The impact of increased food availability on survival of a long-distance migratory bird

Seward, Adam Michael, Beale, Colin M., Gilbert, Lucy, Jones, Thomas Hefin ORCID: and Thomas, Robert J. ORCID: 2013. The impact of increased food availability on survival of a long-distance migratory bird. Ecology 94 (1) , pp. 221-230. 10.1890/12-0121.1

Full text not available from this repository.


Temperature-, rainfall- and habitat-driven change in food availability is one likely mechanism by which anthropogenic factors may affect animal population dynamics and species distributions. Long-distance migratory birds must synchronize their migrations with food availability at locations hundreds or thousands of kilometers apart, so changes in the overall abundance of food or the phenology of peaks in food availability may be critical factors influencing annual survival. In this study we used experimental food supplementation at a breeding site to examine and compare the impact of changing food supply on annual survival of adult migratory birds and their offspring. We provided supplemental food to Northern Wheatears (Oenanthe oenanthe) breeding on Fair Isle, UK, to infer the sensitivity of annual survival to increases in natural food availability. Food-supplemented wheatears exhibited higher rates of annual survival than control wheatears, and the strength of this effect varied with age. Food supplementation led to 1.56 times higher annual survival of juveniles and 1.22 times higher survival of adults. Survival of juveniles was related to their own food availability as fledglings, but not to whether their parents were food-supplemented or unfed control adults. This increased survival, combined with increased breeding productivity associated with food supplementation, implies that an increase in natural food availability, of the magnitude simulated in our experiment, would increase the population growth rate of wheatears on Fair Isle from approximately λ = 0.93 (a contracting population) to λ = 1.14 (an expanding population).

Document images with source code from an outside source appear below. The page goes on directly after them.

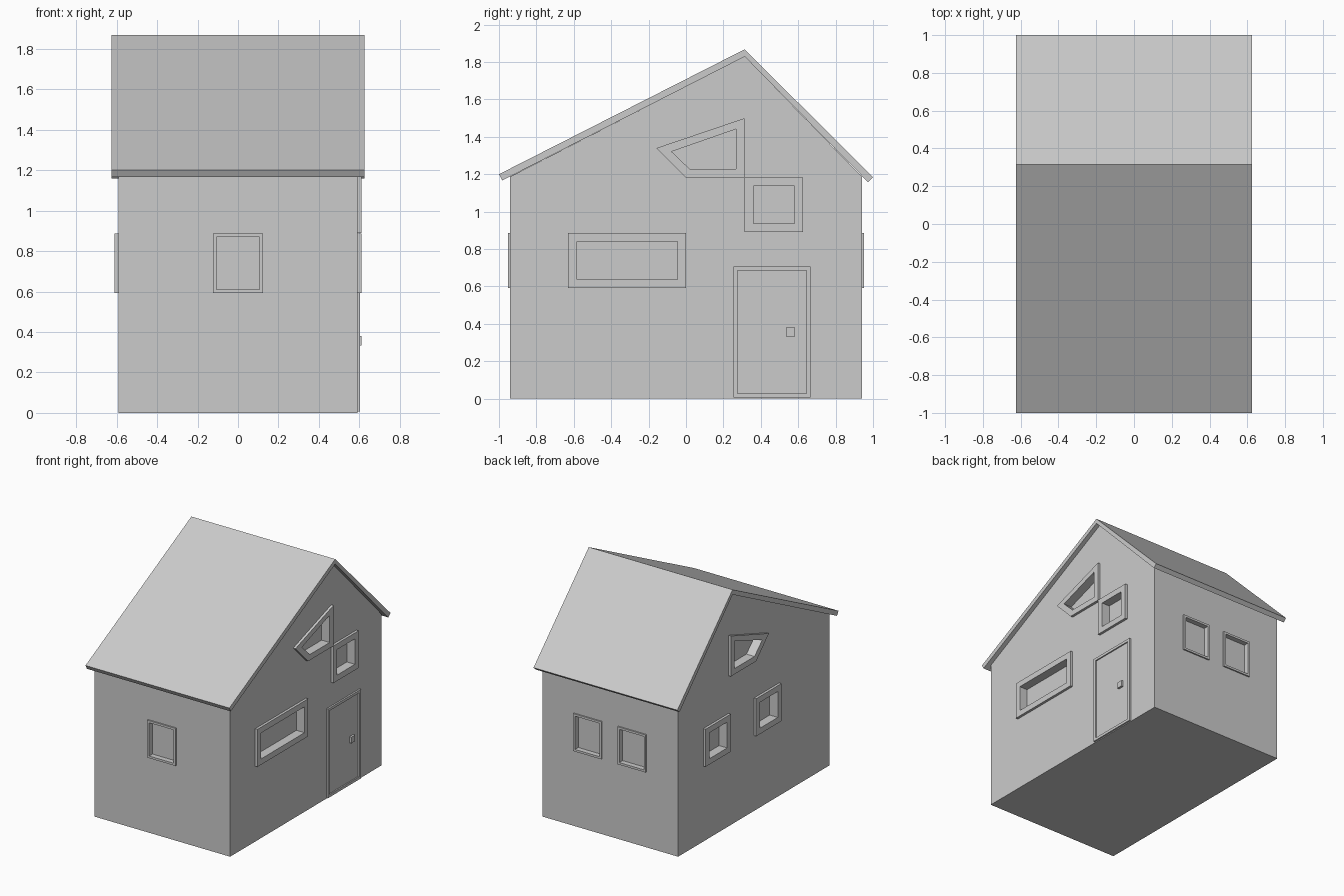
import bpy, bmesh

if "Cube" in bpy.data.objects:
    bpy.data.objects.remove(bpy.data.objects["Cube"])

HX, HY = 0.59, 0.94      # half width and half depth of the walls
RIDGE = 0.314            # y of the ridge

# wall planes: (across, up, outward) -> world position
WALLS = {
    "right": lambda u, v, o: (HX + o, u, v),
    "left": lambda u, v, o: (-HX - o, u, v),
    "front": lambda u, v, o: (u, -HY - o, v),
    "back": lambda u, v, o: (u, HY + o, v),
}


def make_mesh(name, bm):
    bmesh.ops.recalc_face_normals(bm, faces=bm.faces)
    me = bpy.data.meshes.new(name)
    bm.to_mesh(me)
    bm.free()
    ob = bpy.data.objects.new(name, me)
    bpy.context.collection.objects.link(ob)
    return ob


def add_loops(bm, rings, close=False):
    """Join successive rings of points with quads."""
    loops = [[bm.verts.new(p) for p in r] for r in rings]
    n = len(loops[0])
    pairs = list(zip(loops, loops[1:]))
    if close:
        pairs.append((loops[-1], loops[0]))
    for a, b in pairs:
        for i in range(n):
            j = (i + 1) % n
            bm.faces.new((a[i], a[j], b[j], b[i]))
    return loops


def add_prism(bm, place, pts, o0, o1):
    loops = add_loops(bm, [[place(u, v, o) for u, v in pts] for o in (o0, o1)])
    bm.faces.new(loops[0])
    bm.faces.new(loops[1])


def prism(name, place, pts, o0, o1):
    bm = bmesh.new()
    add_prism(bm, place, pts, o0, o1)
    return make_mesh(name, bm)


def frame(name, place, outer, inner, out, sink=0.004):
    bm = bmesh.new()
    rings = [(outer, -sink), (outer, out), (inner, out), (inner, -sink)]
    add_loops(bm, [[place(u, v, o) for u, v in r] for r, o in rings], True)
    return make_mesh(name, bm)


def rect(u0, u1, v0, v1, m=0.0, n=None):
    n = m if n is None else n
    return [(u0 + m, v0 + n), (u1 - m, v0 + n), (u1 - m, v1 - n), (u0 + m, v1 - n)]


# walls: gabled profile extruded across x
along_x = lambda u, v, o: (o, u, v)
walls = prism("walls", along_x, [(-HY, 0), (HY, 0), (HY, 1.187),
                                 (RIDGE, 1.83), (-HY, 1.187)], -HX, HX)

# roof: thin chevron with overhanging eaves
prism("roof", along_x, [(-1, 1.2), (RIDGE, 1.868), (1, 1.183), (0.973, 1.158),
                        (RIDGE, 1.829), (-0.982, 1.167)], -0.625, 0.625)

# windows: (name, wall, outer outline, inner outline, frame thickness, recess)
gable_outer = [(0, 1.182), (RIDGE, 1.182), (RIDGE, 1.5), (-0.158, 1.34)]
gable_inner = [(0.021, 1.227), (0.267, 1.227), (0.267, 1.441), (-0.077, 1.321)]
windows = []
for side in ("right", "left"):
    windows.append((side + "_gable_window", side, gable_outer, gable_inner, 0.02, 0.05))
for side, spots in (("right", [(-0.63, 0, 0.592, 0.887), (RIDGE, 0.626, 0.89, 1.182)]),
                    ("left", [(-0.314, 0, 0.592, 0.887), (RIDGE, 0.628, 0.592, 0.887)])):
    for i, r in enumerate(spots):
        windows.append((f"{side}_window_{i + 1}", side, rect(*r), rect(*r, 0.046), 0.02, 0.05))
for side, centres in (("front", [0]), ("back", [-0.193, 0.193])):
    for i, c in enumerate(centres):
        r = (c - 0.123, c + 0.123, 0.592, 0.887)
        windows.append((f"{side}_window_{i + 1}", side, rect(*r), rect(*r, 0.017), 0.011, 0.03))

# window frames, and recesses cut into the walls
cut = bmesh.new()
for name, side, outer, inner, out, deep in windows:
    frame(name + "_frame", WALLS[side], outer, inner, out)
    add_prism(cut, WALLS[side], inner, -deep, 0.01)
cutter = make_mesh("window_cutter", cut)
cutter.hide_render = True
cutter.hide_set(True)
mod = walls.modifiers.new("recesses", "BOOLEAN")
mod.operation = "DIFFERENCE"
mod.solver = "EXACT"
mod.object = cutter

# door: frame with a flush panel and a square handle
door = (0.254, 0.666, 0.006, 0.706)
frame("door_frame", WALLS["right"], rect(*door), rect(*door, 0.021), 0.013)
prism("door_panel", WALLS["right"], rect(*door, 0.021), -0.004, 0.003)
prism("door_handle", WALLS["right"], rect(0.535, 0.583, 0.332, 0.38), 0, 0.02)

Item Type: Article
Date Type: Publication
Status: Published
Schools: Biosciences
Subjects: Q Science > QH Natural history > QH301 Biology
Q Science > QL Zoology
Uncontrolled Keywords: annual survival, climate change, Fair Isle, UK, food availability, food supplementation experiment, land-use change, migratory birds, Northern Wheatear, Oenanthe oenanthe
ISSN: 0012-9658
Last Modified: 24 Oct 2022 11:58

Citation Data

Cited 22 times in Scopus. View in Scopus. Powered By Scopus® Data

Actions (repository staff only)

Edit Item Edit Item